| How to complete this task |
Only the line containing "# Panels: narrow" and the lines after it, up to the end of the listing, should be written out, each exactly as given.

| Source information |
○ ○ ○ ○ ○ ○ ○
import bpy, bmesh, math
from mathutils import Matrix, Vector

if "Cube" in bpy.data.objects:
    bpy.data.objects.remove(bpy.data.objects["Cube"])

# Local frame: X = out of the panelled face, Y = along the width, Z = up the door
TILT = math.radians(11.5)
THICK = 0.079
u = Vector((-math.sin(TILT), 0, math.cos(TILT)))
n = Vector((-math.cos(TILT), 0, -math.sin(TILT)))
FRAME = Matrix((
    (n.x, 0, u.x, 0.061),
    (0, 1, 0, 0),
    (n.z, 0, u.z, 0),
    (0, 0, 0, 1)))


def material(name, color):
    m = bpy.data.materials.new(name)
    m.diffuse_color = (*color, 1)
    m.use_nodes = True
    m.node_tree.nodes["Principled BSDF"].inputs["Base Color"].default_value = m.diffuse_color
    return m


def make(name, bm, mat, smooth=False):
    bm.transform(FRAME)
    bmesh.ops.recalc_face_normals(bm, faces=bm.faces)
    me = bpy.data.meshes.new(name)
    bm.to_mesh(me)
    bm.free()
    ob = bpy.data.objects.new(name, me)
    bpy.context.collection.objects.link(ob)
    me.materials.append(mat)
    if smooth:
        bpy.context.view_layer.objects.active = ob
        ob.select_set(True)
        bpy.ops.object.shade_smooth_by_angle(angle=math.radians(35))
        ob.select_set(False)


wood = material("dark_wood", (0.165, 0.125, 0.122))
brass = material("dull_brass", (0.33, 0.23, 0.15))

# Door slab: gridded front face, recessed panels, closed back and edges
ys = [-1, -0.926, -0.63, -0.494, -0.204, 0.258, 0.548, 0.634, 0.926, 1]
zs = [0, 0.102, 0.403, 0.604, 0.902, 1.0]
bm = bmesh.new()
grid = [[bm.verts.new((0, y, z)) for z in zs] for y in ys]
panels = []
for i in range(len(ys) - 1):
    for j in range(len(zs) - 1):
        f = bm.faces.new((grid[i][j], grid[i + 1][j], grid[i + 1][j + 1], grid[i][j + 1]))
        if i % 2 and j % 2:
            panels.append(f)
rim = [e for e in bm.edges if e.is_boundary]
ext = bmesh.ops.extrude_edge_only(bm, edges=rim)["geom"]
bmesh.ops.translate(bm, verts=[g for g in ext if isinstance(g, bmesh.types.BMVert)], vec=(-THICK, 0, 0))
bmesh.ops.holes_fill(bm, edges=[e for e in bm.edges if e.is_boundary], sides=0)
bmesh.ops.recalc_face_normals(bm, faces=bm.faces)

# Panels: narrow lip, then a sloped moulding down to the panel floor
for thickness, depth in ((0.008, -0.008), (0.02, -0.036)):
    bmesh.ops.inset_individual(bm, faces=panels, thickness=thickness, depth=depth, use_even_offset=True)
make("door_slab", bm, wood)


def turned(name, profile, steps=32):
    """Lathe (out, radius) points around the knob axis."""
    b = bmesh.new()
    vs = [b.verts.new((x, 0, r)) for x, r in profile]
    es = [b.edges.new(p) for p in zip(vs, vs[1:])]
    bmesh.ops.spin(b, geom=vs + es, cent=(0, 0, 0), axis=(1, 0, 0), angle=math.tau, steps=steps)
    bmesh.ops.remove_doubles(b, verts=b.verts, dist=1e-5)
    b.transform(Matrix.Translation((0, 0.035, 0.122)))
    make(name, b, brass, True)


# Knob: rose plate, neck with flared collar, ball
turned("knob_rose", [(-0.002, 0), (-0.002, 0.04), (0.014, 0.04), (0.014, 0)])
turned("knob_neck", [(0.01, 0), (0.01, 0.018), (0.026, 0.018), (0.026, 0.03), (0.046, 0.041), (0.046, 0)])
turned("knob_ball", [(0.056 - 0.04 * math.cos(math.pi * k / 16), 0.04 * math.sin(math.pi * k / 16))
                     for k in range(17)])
○ ○ ○ ○ ○ ○ ○
| Final answer |
# Panels: narrow lip, then a sloped moulding down to the panel floor
for thickness, depth in ((0.008, -0.008), (0.02, -0.036)):
    bmesh.ops.inset_individual(bm, faces=panels, thickness=thickness, depth=depth, use_even_offset=True)
make("door_slab", bm, wood)


def turned(name, profile, steps=32):
    """Lathe (out, radius) points around the knob axis."""
    b = bmesh.new()
    vs = [b.verts.new((x, 0, r)) for x, r in profile]
    es = [b.edges.new(p) for p in zip(vs, vs[1:])]
    bmesh.ops.spin(b, geom=vs + es, cent=(0, 0, 0), axis=(1, 0, 0), angle=math.tau, steps=steps)
    bmesh.ops.remove_doubles(b, verts=b.verts, dist=1e-5)
    b.transform(Matrix.Translation((0, 0.035, 0.122)))
    make(name, b, brass, True)


# Knob: rose plate, neck with flared collar, ball
turned("knob_rose", [(-0.002, 0), (-0.002, 0.04), (0.014, 0.04), (0.014, 0)])
turned("knob_neck", [(0.01, 0), (0.01, 0.018), (0.026, 0.018), (0.026, 0.03), (0.046, 0.041), (0.046, 0)])
turned("knob_ball", [(0.056 - 0.04 * math.cos(math.pi * k / 16), 0.04 * math.sin(math.pi * k / 16))
                     for k in range(17)])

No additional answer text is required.